Should You Host Your Email on the Same Server as Your Web Site?
Many small businesses decide to host their email on their web server. After all, if you have a website you absolutely have to have email, right? When asking yourself where you should host your email the correct answer is: NOT on your website. You might be protesting right now. Every good web hosting service, and even the not so great ones, give this sort of service away for free when you host your site with them.
Free to Fail
Freebies are all well and good, but the truth is if (and when) your website goes down, what is going to happen? Your email is going with it – oops. No notifications via email about issues, no chance to take angry customers’ concerns before they get to a boiling point. Sure, you can hope that there is an alternative way to be notified, like SMS, but that still leaves you at a pretty big loss. Remember the old saying about putting all your eggs in one basket.? Do that, and when your web server goes down you have eggs everywhere and a bunch of angry customers complaining at the same time!
Resource Hogging and How It Will Starve Your Website
Email hosting eats up a LOT of resources. If your hosting service has restrictions or fees that come with going over the use contract, you’re going to be looking at some high costs. What’s worse is that those resources being taken over by email means that you’re going to have a web page both loading and running much more slowly. Users are not going to be impressed. Worse still, Google tracks the loading time of your web pages down to the millisecond. If you site loads too slowly, Google will send visitors to other pages that load more quickly.
Don’t Hit the Panic Button Yet
Starting to see the point? Fortunately, it isn’t all a horror show of limited options and expensive technology. Your web server should exist solely for the purpose of loading your page quickly and efficiently. It’s bad for business to be slow, and your livelihood shouldn’t be put in jeopardy because of email problems.

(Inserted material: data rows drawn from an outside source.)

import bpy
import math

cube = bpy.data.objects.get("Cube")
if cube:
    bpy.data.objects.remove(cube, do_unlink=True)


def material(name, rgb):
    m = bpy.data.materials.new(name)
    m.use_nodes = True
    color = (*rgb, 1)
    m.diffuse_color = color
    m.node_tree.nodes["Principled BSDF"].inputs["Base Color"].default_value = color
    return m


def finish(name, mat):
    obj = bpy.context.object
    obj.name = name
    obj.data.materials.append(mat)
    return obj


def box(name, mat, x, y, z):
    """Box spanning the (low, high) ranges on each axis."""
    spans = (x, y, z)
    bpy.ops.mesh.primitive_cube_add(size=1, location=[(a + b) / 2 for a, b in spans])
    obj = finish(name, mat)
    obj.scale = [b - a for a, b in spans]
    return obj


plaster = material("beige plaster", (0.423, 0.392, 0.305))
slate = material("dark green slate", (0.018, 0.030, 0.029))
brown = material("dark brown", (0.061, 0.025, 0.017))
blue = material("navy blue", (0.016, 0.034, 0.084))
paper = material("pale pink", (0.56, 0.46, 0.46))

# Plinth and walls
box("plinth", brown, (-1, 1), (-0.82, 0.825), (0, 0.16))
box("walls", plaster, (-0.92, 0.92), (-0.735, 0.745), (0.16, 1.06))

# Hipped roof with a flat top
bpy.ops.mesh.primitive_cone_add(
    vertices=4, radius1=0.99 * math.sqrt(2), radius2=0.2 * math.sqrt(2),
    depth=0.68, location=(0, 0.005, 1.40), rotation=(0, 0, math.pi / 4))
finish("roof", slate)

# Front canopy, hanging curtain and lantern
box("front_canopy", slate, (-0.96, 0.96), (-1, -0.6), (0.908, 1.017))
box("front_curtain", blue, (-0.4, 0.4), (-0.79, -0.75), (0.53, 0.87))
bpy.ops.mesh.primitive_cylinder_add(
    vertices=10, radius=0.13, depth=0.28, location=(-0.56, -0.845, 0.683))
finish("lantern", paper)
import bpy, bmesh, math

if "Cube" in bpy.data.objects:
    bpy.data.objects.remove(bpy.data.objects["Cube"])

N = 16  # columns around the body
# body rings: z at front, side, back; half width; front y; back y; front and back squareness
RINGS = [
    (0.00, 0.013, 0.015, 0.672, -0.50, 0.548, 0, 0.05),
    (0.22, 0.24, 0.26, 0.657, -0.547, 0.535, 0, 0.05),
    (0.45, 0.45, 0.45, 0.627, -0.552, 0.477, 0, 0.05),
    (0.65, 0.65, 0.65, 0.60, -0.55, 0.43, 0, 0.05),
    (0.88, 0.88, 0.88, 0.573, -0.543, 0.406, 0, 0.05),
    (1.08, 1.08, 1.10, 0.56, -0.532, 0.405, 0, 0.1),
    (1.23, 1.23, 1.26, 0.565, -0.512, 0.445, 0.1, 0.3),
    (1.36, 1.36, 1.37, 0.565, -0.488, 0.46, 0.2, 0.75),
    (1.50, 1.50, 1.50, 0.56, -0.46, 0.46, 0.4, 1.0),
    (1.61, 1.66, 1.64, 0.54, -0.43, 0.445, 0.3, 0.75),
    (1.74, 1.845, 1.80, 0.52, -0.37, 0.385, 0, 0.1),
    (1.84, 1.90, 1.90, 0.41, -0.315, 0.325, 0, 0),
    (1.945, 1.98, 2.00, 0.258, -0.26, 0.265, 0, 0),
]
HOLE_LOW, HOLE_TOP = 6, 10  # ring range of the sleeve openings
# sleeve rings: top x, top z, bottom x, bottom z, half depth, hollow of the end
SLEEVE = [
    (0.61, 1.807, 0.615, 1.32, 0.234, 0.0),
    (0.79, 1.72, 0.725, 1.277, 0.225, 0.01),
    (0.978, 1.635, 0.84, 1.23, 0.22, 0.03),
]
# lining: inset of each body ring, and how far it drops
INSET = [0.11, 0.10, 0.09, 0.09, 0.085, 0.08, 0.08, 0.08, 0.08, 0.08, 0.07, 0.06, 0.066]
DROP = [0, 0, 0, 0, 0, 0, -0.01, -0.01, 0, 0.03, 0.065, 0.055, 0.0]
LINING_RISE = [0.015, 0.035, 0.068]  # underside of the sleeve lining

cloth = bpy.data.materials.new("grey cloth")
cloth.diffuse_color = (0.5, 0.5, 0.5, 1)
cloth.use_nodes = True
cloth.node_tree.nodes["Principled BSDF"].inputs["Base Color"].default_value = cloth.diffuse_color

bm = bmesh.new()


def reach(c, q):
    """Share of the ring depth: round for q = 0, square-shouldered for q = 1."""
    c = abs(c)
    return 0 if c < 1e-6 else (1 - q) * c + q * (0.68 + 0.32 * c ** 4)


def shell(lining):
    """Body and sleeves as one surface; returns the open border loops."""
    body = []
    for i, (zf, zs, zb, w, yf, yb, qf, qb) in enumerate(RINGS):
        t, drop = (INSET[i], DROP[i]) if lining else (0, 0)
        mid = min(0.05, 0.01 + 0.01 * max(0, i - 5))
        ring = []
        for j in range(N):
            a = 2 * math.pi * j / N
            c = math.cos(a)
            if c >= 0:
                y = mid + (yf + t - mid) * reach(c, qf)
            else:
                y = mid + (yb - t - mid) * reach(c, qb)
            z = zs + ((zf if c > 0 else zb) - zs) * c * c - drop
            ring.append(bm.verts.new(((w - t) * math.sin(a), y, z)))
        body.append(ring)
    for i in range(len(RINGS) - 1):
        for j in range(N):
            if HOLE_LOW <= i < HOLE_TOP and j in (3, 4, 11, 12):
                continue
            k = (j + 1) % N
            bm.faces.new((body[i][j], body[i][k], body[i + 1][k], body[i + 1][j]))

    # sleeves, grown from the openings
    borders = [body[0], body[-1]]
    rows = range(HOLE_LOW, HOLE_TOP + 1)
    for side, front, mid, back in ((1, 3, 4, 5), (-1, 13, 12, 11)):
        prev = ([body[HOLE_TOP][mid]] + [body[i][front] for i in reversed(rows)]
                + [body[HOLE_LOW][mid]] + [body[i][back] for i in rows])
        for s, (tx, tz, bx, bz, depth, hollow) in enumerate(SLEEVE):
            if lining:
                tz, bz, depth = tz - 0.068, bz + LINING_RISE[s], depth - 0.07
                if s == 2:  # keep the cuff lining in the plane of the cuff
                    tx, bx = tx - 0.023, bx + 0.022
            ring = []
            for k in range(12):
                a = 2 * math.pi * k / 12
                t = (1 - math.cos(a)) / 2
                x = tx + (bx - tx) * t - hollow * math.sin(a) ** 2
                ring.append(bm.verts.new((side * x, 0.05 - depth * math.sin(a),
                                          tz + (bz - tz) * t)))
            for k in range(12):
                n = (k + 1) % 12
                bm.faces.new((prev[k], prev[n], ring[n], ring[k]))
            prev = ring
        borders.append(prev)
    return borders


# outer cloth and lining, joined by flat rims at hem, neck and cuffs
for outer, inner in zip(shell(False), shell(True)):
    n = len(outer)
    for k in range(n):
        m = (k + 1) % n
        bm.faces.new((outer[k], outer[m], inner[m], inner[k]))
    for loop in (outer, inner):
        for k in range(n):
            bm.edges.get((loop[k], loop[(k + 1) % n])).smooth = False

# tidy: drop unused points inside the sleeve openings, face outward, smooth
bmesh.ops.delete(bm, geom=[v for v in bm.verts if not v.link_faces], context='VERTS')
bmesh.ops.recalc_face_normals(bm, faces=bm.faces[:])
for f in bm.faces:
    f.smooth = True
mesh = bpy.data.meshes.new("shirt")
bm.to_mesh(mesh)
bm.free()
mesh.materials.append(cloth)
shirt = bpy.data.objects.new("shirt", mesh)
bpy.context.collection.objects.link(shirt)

We’ve established that you don’t want to ever host email on your web server, but it should also be said that you shouldn’t ever host your own email server either.

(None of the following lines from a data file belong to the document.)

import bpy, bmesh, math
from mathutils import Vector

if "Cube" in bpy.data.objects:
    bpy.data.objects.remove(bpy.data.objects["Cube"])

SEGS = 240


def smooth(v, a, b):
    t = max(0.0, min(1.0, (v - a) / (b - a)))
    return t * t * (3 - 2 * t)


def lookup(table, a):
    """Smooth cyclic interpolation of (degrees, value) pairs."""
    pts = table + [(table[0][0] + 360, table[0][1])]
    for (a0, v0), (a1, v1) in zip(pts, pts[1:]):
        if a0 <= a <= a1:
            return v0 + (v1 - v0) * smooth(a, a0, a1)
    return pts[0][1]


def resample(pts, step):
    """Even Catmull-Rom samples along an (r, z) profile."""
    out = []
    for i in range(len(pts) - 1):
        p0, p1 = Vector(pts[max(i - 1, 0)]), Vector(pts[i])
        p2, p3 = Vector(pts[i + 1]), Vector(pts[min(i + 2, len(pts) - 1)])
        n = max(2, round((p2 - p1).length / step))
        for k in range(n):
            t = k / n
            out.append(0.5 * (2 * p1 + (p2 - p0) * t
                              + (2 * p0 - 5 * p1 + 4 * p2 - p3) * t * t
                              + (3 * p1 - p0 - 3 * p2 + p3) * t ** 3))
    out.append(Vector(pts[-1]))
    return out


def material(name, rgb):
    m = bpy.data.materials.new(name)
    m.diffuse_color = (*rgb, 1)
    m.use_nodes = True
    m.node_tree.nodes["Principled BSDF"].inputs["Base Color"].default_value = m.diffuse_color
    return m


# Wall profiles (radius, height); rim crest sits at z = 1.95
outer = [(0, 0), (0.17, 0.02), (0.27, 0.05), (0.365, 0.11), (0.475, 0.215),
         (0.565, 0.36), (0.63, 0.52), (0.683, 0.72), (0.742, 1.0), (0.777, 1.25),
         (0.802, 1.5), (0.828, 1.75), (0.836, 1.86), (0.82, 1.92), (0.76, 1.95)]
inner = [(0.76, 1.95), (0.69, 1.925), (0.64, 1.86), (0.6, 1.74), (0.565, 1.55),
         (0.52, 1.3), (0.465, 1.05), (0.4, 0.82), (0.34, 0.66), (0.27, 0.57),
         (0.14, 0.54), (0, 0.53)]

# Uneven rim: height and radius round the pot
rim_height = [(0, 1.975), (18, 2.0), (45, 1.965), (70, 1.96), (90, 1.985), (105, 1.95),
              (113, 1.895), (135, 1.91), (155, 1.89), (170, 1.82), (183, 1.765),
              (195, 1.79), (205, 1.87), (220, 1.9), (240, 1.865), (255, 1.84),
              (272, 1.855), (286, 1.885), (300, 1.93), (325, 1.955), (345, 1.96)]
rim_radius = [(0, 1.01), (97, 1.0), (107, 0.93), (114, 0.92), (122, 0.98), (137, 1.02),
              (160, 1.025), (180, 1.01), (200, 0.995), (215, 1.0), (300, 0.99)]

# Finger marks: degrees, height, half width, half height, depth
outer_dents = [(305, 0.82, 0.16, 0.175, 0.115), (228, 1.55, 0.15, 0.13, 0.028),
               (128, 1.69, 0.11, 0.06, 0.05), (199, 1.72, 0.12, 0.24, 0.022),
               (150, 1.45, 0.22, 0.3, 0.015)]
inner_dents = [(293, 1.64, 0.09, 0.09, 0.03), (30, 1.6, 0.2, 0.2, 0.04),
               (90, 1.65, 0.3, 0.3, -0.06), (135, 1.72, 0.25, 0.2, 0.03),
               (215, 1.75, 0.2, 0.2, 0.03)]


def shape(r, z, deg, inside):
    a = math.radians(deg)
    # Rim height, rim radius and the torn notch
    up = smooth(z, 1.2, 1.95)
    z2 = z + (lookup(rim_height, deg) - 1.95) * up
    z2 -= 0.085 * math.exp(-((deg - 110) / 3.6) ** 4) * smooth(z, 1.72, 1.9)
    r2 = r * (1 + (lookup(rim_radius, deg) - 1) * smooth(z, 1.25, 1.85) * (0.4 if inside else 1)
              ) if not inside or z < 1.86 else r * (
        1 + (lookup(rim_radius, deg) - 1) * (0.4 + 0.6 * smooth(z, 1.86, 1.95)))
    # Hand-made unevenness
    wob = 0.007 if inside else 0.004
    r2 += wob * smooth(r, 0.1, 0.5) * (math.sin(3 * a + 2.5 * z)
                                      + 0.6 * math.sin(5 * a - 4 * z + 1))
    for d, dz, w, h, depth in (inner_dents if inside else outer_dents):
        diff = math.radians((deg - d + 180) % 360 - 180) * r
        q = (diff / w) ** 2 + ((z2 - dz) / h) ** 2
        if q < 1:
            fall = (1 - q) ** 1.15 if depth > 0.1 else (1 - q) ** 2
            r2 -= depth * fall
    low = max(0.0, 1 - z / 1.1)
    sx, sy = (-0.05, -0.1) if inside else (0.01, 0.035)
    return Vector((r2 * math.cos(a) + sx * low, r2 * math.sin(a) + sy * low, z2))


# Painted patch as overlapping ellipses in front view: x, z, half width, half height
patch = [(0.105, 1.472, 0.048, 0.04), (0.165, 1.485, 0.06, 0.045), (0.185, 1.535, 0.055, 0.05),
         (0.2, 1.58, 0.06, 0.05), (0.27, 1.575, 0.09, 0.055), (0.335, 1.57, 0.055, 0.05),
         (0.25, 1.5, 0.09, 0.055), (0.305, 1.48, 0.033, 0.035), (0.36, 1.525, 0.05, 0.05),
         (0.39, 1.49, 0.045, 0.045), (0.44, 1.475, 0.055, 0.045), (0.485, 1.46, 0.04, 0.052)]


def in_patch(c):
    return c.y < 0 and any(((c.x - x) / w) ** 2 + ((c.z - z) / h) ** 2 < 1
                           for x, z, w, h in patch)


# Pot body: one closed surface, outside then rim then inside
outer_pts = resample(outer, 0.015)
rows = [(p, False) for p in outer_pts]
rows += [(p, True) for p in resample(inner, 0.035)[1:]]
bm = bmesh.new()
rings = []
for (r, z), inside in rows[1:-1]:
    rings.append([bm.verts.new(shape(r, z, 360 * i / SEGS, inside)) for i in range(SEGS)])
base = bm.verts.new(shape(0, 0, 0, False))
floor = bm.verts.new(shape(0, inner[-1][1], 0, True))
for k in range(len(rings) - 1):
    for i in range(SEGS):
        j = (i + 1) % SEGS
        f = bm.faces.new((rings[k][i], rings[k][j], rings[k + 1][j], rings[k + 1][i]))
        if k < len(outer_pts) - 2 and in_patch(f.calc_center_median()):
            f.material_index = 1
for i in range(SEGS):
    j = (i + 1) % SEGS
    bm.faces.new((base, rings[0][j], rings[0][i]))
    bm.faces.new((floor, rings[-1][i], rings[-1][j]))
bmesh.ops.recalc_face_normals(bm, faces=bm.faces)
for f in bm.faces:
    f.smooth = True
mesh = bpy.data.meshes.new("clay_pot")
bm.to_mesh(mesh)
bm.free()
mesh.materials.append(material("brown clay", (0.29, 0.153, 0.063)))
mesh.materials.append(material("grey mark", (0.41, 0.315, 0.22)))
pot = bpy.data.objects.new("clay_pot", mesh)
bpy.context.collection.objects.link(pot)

Gmail – The Easy Button
The simplest option is actually Gmail. Gmail, which is a Google product, is free and the cheapest option for your domain, which is great if you’re just getting started. Google’s biggest advantage is that it is, well, Google. It has the financial force to throw into getting the best people and technology that can be bought – and you won’t ever need to worry about Gmail going down. In the unlikely scenario of that happening, there would many, many people working on getting it fixed. For technophobes, another advantage is that Gmail is easy to use and configure. You won’t even need a family member who is good with computers to get it running for you.
Nothing to Lose, But Everything to Gain

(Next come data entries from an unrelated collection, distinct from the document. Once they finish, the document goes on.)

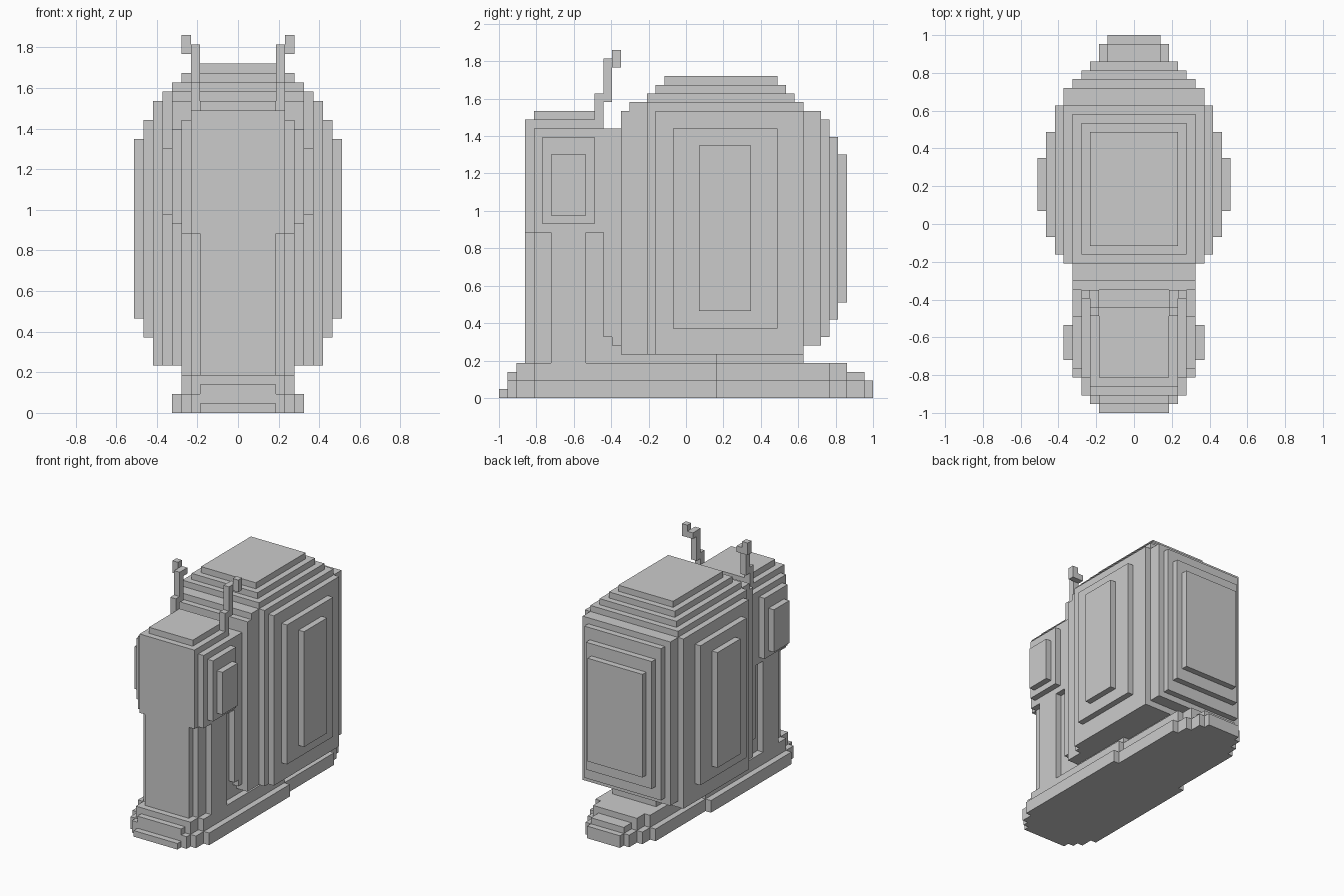
import bpy, bmesh, math
from mathutils import Vector

if "Cube" in bpy.data.objects:
    bpy.data.objects.remove(bpy.data.objects["Cube"])

U = 2 / 43            # block size
LENGTH, HEIGHT = 43, 40


def steps(spans):
    """Expand (first, last, value) spans into a per-block lookup."""
    return {i: v for a, b, v in spans for i in range(a, b)}


def rounded(plan, front, side, inset=()):
    """Blocks inside the stepped plan (y: half width), front (z: half width)
    and side (z: y range) outlines, narrowed by the inset of each layer."""
    plan, front, side, inset = steps(plan), steps(front), steps(side), steps(inset)
    cells = set()
    for z, (y0, y1) in side.items():
        for y in range(y0, y1):
            h = min(plan.get(y, 0) - inset.get(z, 0), front.get(z, 0))
            cells |= {(x, y, z) for x in range(-h, h)}
    return cells


def box(x0, x1, y0, y1, z0, z1):
    return {(x, y, z) for x in range(x0, x1)
            for y in range(y0, y1) for z in range(z0, z1)}


def mirror(cells):
    return {(-1 - x, y, z) for x, y, z in cells}


parts = {}

# foot: three tiers, tapering at both ends
parts["foot"] = rounded(
    [(0, 1, 4), (1, 2, 5), (2, 4, 6), (4, 25, 7), (25, 38, 6), (38, 40, 5),
     (40, 42, 4), (42, 43, 3)],
    [(0, 5, 7)],
    [(0, 1, (0, 43)), (1, 2, (1, 43)), (2, 3, (1, 42)), (3, 4, (2, 40)),
     (4, 5, (3, 35))],
    [(2, 4, 1), (4, 5, 2)])

# neck column
parts["neck"] = rounded(
    [(3, 4, 4), (4, 6, 5), (6, 10, 6), (10, 14, 5)],
    [(4, 20, 6)],
    [(4, 20, (3, 14))])

# head
parts["head"] = rounded(
    [(3, 4, 5), (4, 5, 6), (5, 6, 7), (6, 10, 8), (10, 11, 7), (11, 12, 6)],
    [(19, 20, 6), (20, 21, 7), (21, 28, 8), (28, 30, 7), (30, 31, 6),
     (31, 32, 5), (32, 33, 4)],
    [(19, 32, (3, 12)), (32, 33, (4, 12))])

# shell: a tall block with stepped rounding on every edge
parts["shell"] = rounded(
    [(12, 14, 6), (14, 17, 7), (17, 18, 8), (18, 20, 9), (20, 23, 10),
     (23, 29, 11), (29, 32, 10), (32, 35, 9), (35, 37, 8), (37, 38, 7),
     (38, 39, 6), (39, 40, 5)],
    [(5, 8, 9), (8, 10, 10), (10, 29, 11), (29, 31, 10), (31, 33, 9),
     (33, 34, 8), (34, 35, 7), (35, 36, 6), (36, 37, 5)],
    [(5, 6, (14, 35)), (6, 7, (13, 37)), (7, 9, (12, 38)), (9, 11, (12, 39)),
     (11, 28, (12, 40)), (28, 30, (12, 39)), (30, 31, (12, 38)),
     (31, 32, (14, 38)), (32, 33, (14, 37)), (33, 34, (15, 35)),
     (34, 35, (17, 34)), (35, 36, (18, 33)), (36, 37, (19, 32))])

# eye stalks with eye tips
stalk = box(4, 5, 11, 12, 32, 35) | box(4, 5, 12, 13, 34, 39)
tip = box(5, 6, 13, 14, 38, 40) | box(4, 5, 13, 14, 38, 39)
for side_name, flip in (("right", lambda c: c), ("left", mirror)):
    parts[side_name + "_eye_stalk"] = flip(stalk)
    parts[side_name + "_eye_tip"] = flip(tip)

filled = set().union(*parts.values())
DIRS = [Vector(d) for d in ((1, 0, 0), (-1, 0, 0), (0, 1, 0),
                            (0, -1, 0), (0, 0, 1), (0, 0, -1))]


def build(name, cells, taken):
    """Skin the exposed faces of the blocks and merge flat areas."""
    bm = bmesh.new()
    verts = {}

    def vert(p):
        key = tuple(round(c) for c in p)
        if key not in verts:
            verts[key] = bm.verts.new((key[0] * U, key[1] * U - 1, key[2] * U))
        return verts[key]

    for c in sorted(cells - taken):
        mid = Vector(c) + Vector((.5, .5, .5))
        for d in DIRS:
            if tuple(int(c[i] + d[i]) for i in range(3)) in filled:
                continue
            a = Vector((d.y, d.z, d.x))
            b = d.cross(a)
            bm.faces.new([vert(mid + (d + s * a + t * b) / 2)
                          for s, t in ((-1, -1), (1, -1), (1, 1), (-1, 1))])
    bmesh.ops.dissolve_limit(bm, angle_limit=math.radians(1),
                             verts=bm.verts[:], edges=bm.edges[:])
    mesh = bpy.data.meshes.new(name)
    bm.to_mesh(mesh)
    bm.free()
    bpy.context.collection.objects.link(bpy.data.objects.new(name, mesh))


taken = set()
for name, cells in parts.items():
    build(name, cells, taken)
    taken |= cells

Using a third party such as Gmail ensures that your email will still be running even if your website goes down. You also won’t have to worry about your website loading at slows speeds and being passed over by Google. Anyone hosting a website knows how important it is that the site doesn’t go down and how important it is also that you have email as an option available. Whether you are hosting a fan page, a portfolio, or running a business, your website represents an important part of you and your goals. One bundle of services might seem easier and more convenient than separate services, but it’s also a possible way to drive off potential traffic and customers.
No matter how you view it, email is necessary in this age of communication. With customer and reader feedback being as important and instantaneous as it typically is, email is necessary both for you and for the people who are interacting with your website. “You get what you pay for” really applies in this situation. An option that combines web hosting with email hosting is useful in some cases. When it comes to the operation of your web site, however, the disadvantages outweigh the advantages.